Rett syndrome is a rare, X-linked disorder, almost exclusively seen in females (lethal in males), * Of these six features from category A, at least two should be from sub- category I and one each from 2 and 3.
Characterized by normal development till 6-12 months, followed by regression of motor and linguistic milestones, secondary microcephaly, and stereotype hand movements e.g. hand-wringing.
Management of Autistic children aims to achieve as much functional independence as possible and requires a mulch-disciplinary approach. Important components include —
a) Pharmacotherapy, though not curative, is a valuable tool to control certain symptoms and improve leaming process as well as social adaptation. The choice of drug depends on predominant symptoms and includes
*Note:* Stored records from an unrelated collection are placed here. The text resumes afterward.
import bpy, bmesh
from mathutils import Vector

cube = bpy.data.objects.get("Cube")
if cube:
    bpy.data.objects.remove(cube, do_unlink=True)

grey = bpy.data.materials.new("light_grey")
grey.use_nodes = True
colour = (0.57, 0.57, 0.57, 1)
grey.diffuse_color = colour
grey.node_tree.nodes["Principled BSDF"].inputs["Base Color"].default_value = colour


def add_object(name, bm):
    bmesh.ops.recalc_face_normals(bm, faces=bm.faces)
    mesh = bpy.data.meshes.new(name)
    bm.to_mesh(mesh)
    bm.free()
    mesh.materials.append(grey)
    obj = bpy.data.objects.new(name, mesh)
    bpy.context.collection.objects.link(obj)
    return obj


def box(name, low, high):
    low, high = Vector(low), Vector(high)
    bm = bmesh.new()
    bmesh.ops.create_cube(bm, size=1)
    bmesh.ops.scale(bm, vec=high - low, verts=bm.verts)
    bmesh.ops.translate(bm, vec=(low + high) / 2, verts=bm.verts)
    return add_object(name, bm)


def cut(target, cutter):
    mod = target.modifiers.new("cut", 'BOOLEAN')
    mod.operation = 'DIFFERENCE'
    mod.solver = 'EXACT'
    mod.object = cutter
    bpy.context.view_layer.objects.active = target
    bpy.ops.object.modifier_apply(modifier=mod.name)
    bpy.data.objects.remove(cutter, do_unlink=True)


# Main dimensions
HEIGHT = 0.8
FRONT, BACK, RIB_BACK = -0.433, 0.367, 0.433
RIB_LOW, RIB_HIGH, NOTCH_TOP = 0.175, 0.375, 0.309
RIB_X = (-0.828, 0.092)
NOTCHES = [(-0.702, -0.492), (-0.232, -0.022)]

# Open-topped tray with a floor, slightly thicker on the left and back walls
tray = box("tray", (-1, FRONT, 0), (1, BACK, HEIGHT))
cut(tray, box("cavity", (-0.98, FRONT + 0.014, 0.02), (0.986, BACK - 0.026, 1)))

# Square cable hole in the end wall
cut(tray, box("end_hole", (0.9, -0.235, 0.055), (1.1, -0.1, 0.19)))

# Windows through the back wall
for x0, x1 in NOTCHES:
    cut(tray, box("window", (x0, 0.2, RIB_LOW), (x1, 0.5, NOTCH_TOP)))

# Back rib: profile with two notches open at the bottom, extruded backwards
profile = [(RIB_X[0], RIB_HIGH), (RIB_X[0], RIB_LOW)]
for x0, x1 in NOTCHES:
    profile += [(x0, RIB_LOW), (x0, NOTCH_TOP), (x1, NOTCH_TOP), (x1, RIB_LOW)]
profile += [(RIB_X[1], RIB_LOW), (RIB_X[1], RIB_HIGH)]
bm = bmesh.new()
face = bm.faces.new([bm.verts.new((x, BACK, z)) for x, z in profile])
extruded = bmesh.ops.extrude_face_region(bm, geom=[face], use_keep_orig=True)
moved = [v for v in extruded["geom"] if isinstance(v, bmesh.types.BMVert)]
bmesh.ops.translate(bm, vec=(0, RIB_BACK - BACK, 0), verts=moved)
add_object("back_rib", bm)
a) dopamine antagonists e.g. halperidol and neuroleptics e.g. risperidone to control aggressive and self-injurious behavior
b) fenfiuramine and opiate antagonists e.g. naltrexone to control stereotype behavior and improve social interaction
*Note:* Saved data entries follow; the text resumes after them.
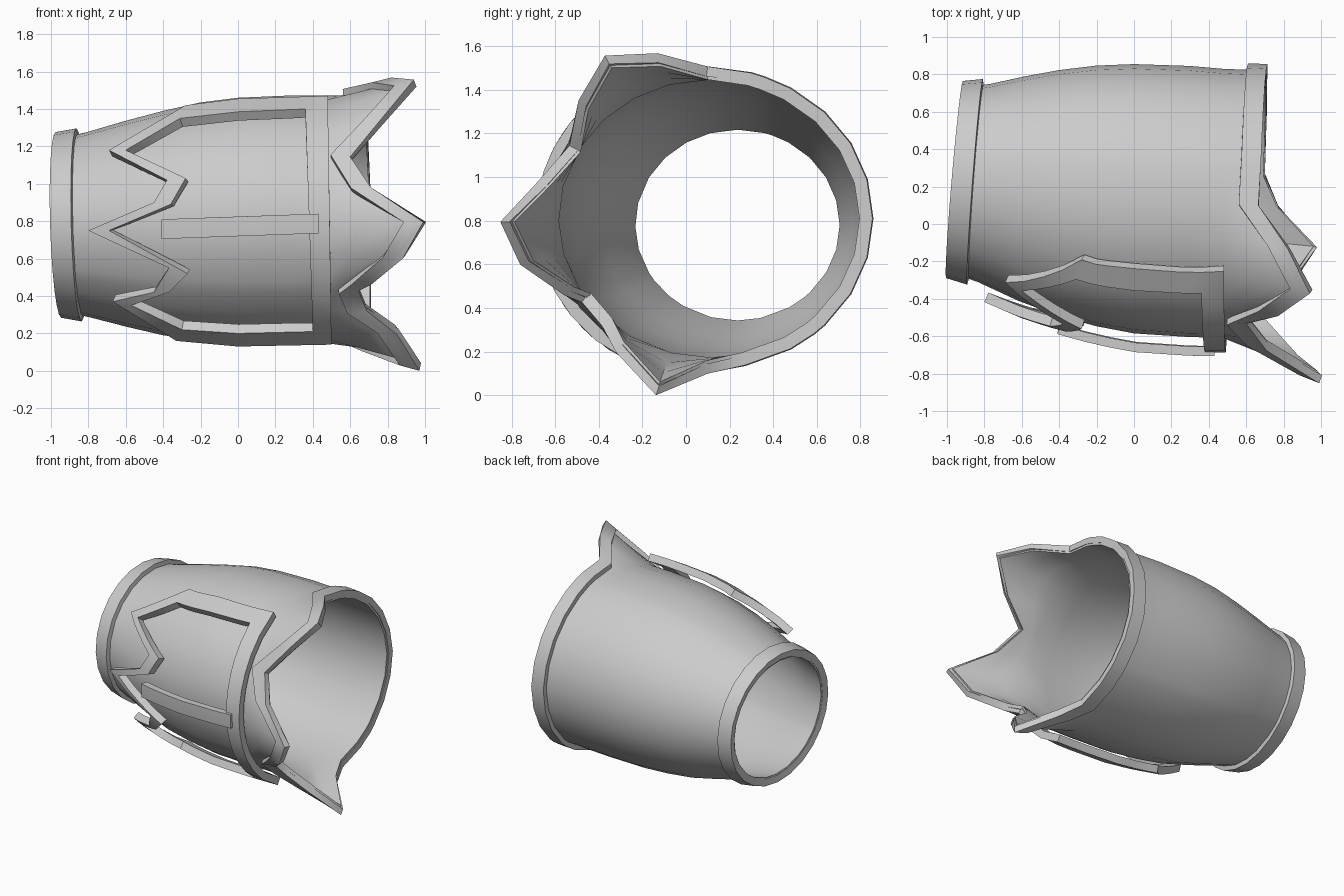
import bpy, bmesh, math
from mathutils import Vector

cube = bpy.data.objects.get("Cube")
if cube:
    bpy.data.objects.remove(cube)

grey = bpy.data.materials.new("plain_grey")
grey.use_nodes = True
grey.diffuse_color = (0.6, 0.6, 0.6, 1)
grey.node_tree.nodes["Principled BSDF"].inputs["Base Color"].default_value = (0.6, 0.6, 0.6, 1)

# Barrel stations: x, centre y, radius y, centre z, radius z
BARREL = [(-0.98, .24, .485, .78, .455), (-.8, .22, .53, .78, .495), (-.6, .19, .60, .785, .55),
          (-.4, .165, .658, .79, .60), (-.2, .15, .697, .80, .635), (0, .135, .72, .805, .655),
          (.3, .12, .725, .81, .663), (.7, .1, .71, .81, .66)]
# Flared mouth edge: angle from the front, x, flare factor
MOUTH = [(-180, .715, 1), (-130, .71, 1), (-103, .70, 1), (-90, .77, 1.03), (-75, .97, 1.215),
         (-58, .85, 1.05), (-48, .69, .96), (-36, .645, .945), (-15, .88, 1.18), (-1, .99, 1.26),
         (13.5, .71, 1.06), (30, .6, .97), (60, .94, 1.25), (74.5, .82, 1.14), (90, .665, 1.01),
         (110, .68, 1), (180, .715, 1)]
FLARE_X = 0.47


def lookup(table, v):
    v = min(max(v, table[0][0]), table[-1][0])
    for a, b in zip(table, table[1:]):
        if v <= b[0]:
            k = (v - a[0]) / (b[0] - a[0])
            return [p + (q - p) * k for p, q in zip(a[1:], b[1:])]


def barrel_point(deg, x, d=0.0):
    cy, ry, cz, rz = lookup(BARREL, x)
    t = math.radians(deg)
    y, z = -(ry + d) * math.cos(t), (rz + d) * math.sin(t)
    fade = min(max((-.4 - x) / .5, 0), 1)      # the narrow end is cut at a slant
    return Vector((x + fade * (.085 * y - .03 * z), cy + y, cz + z))


def shell_point(deg, x, d=0.0):
    if x <= FLARE_X:
        return barrel_point(deg, x, d)
    ex, f = lookup(MOUTH, deg)
    t = math.radians(deg)
    r = d - .035
    edge = Vector((ex, .1 - (f * .755 + r) * math.cos(t), .81 + (f * .69 + r) * math.sin(t)))
    return barrel_point(deg, FLARE_X, d).lerp(edge, (x - FLARE_X) / (ex - FLARE_X))


def front_point(x, z, d):
    cy, ry, cz, rz = lookup(BARREL, x)
    s = min(max((z - cz) / (rz + d), -.985), .985)
    return Vector((x, cy - (ry + d) * math.sqrt(1 - s * s), z))


def sheet(name, rows, thickness, closed=True, angle=35):
    """Skin rows of points, face it outward and thicken it inward."""
    bm = bmesh.new()
    grid = [[bm.verts.new(p) for p in row] for row in rows]
    n = len(grid[0])
    for a, b in zip(grid, grid[1:]):
        for i in range(n if closed else n - 1):
            j = (i + 1) % n
            bm.faces.new((a[i], a[j], b[j], b[i]))
    bm.normal_update()
    out = sum(f.normal.dot(f.calc_center_median() - Vector((f.calc_center_median().x, .15, .8)))
              for f in bm.faces)
    if out < 0:
        bmesh.ops.reverse_faces(bm, faces=bm.faces[:])
    me = bpy.data.meshes.new(name)
    bm.to_mesh(me)
    bm.free()
    me.materials.append(grey)
    ob = bpy.data.objects.new(name, me)
    bpy.context.collection.objects.link(ob)
    mod = ob.modifiers.new("thickness", 'SOLIDIFY')
    mod.thickness = thickness
    mod.offset = -1
    bpy.ops.object.select_all(action='DESELECT')
    ob.select_set(True)
    bpy.context.view_layer.objects.active = ob
    bpy.ops.object.modifier_apply(modifier=mod.name)
    bpy.ops.object.shade_smooth_by_angle(angle=math.radians(angle))


angles = sorted({m[0] for m in MOUTH[1:]} | {a for a in range(-165, 181, 15)
                if all(abs(a - m[0]) > 4 for m in MOUTH)})

# Barrel shell with its flared, pointed mouth
body_x = [-.95, -.8, -.6, -.4, -.2, 0, .15, .3, FLARE_X]
rows = [[barrel_point(a, x) for a in angles] for x in body_x]
for k in (.33, .66, .97):
    rows.append([shell_point(a, FLARE_X + k * (lookup(MOUTH, a)[0] - FLARE_X)) for a in angles])
sheet("barrel_shell", rows, .025)

# Raised trim following the mouth
trim = [[shell_point(a, lookup(MOUTH, a)[0] - w, .035) for a in angles] for w in (.105, .05, 0)]
sheet("mouth_trim", trim, .045)

# Raised ring round the narrow end
ring = [[barrel_point(a, x, d) for a in range(0, 360, 15)] for x, d in ((-.96, .037), (-.85, .032))]
sheet("narrow_end_ring", ring, .05)

# Zigzag frame on the front: outer and inner corners (x, z)
OUTER = [(.48, 1.47), (0, 1.455), (-.28, 1.42), (-.69, 1.18), (-.38, 1.02), (-.45, .90),
         (-.80, .75), (-.37, .55), (-.45, .42), (-.67, .37), (-.33, .16), (0, .13), (.5, .14)]
INNER = [(.36, 1.40), (0, 1.385), (-.31, 1.35), (-.6, 1.18), (-.28, 1.03), (-.36, .89),
         (-.69, .75), (-.27, .52), (-.37, .42), (-.57, .35), (-.3, .22), (0, .2), (.4, .21)]


def outline(corners):
    pts = []
    for i, a in enumerate(corners):
        b = corners[(i + 1) % len(corners)]
        steps = 12 if i == len(corners) - 1 else 4
        for s in range(steps):
            x, z = Vector(a).lerp(Vector(b), s / steps)
            # the pointed side stands further off the barrel
            pts.append(front_point(x, z, .08 + .07 * max(0, -.4 - x)))
    return pts


sheet("front_frame", [outline(OUTER), outline(INNER)], .055)

# Long plate in the middle of the frame
plate = [[front_point(-.41 + .84 * k / 6, z + .03 * k / 6, .1) for z in (.705, .76, .81)]
         for k in range(7)]
sheet("front_plate", plate, .05, closed=False)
c) methyphenidate to control hyperactivity
d) tricyclic antidepressants e.g. clomipramine to control obsessive compulsive behavior; and
e) anticonvulsants to treat seizures. Other drugs like serotonin re-uptake inhibitors e.g. Fluroxamine and re-combinant secretin – a peptide hormone etc., with claims to improve social interaction, are of unproven value.
f) Play therapy, language therapy and behavior therapy using operant conditioning, have shown promising results in some cases.
g) Psychotherapy and psychoanalysis, in children with at least some communication.
Diagnostic criteria for Autistic spectrum disorder (DSM IV )
A. Presence of at least 6 of following features:
1. Qualitative impairment in social interaction (at least 2)
— Poor non-verbal behavior (eye contact, expressions)
— Fails to develop age-appropriate peer-relationship
— Lack of desire to share interests with other people
— Lack of emotional & social reciprocity
2. Qualitative impairment in communication (at least 1)
— Delayed speech/poor non-verbal communication
— Inability to initiate or sustain conversation
— Stereotype use of words absent personal pronouns
— Lack of age-appropriate social imitative play
3. Restricted, stereotype behavior & activities (at least 1)
— Rigid interests with abnormal intensity
— Adherence to non-productive routines or rituals
— Stereotype, repetitive motor movements
— Preoccupation with parts of objects or body
B. Delay in following areas by 3 years of age (at least 1)
— Social interaction
— Language for social communication
— Symbolic or imaginative play
d) Family therapy is required for parents to understand the problem and cope with the stress of the Autistic spectrum disorder. Currently, many support groups involving affected parents, health professionals and voluntary organizations are working in India for this purpose. Individualized planning for education and imparting practical skills should be made.
The children with this disorder, reared in a positive environment, show some improvement during early school years. However symptoms tend to re-aggravate during adolescence with deterioration in behavioral and cognitive skills, additional psychiatric problems and appearance of epilepsy, especially in girls. As sexual drive increases, they may indulge in embarrassing behaviors.
Absence of communicative speech till 5-6 years of age indicates poor prognosis. Relationship of Autistic spectrum disorder with later development of schizophrenia is likely, but not established.
Check out the below video on Autistic spectrum disorder from NHS Choices –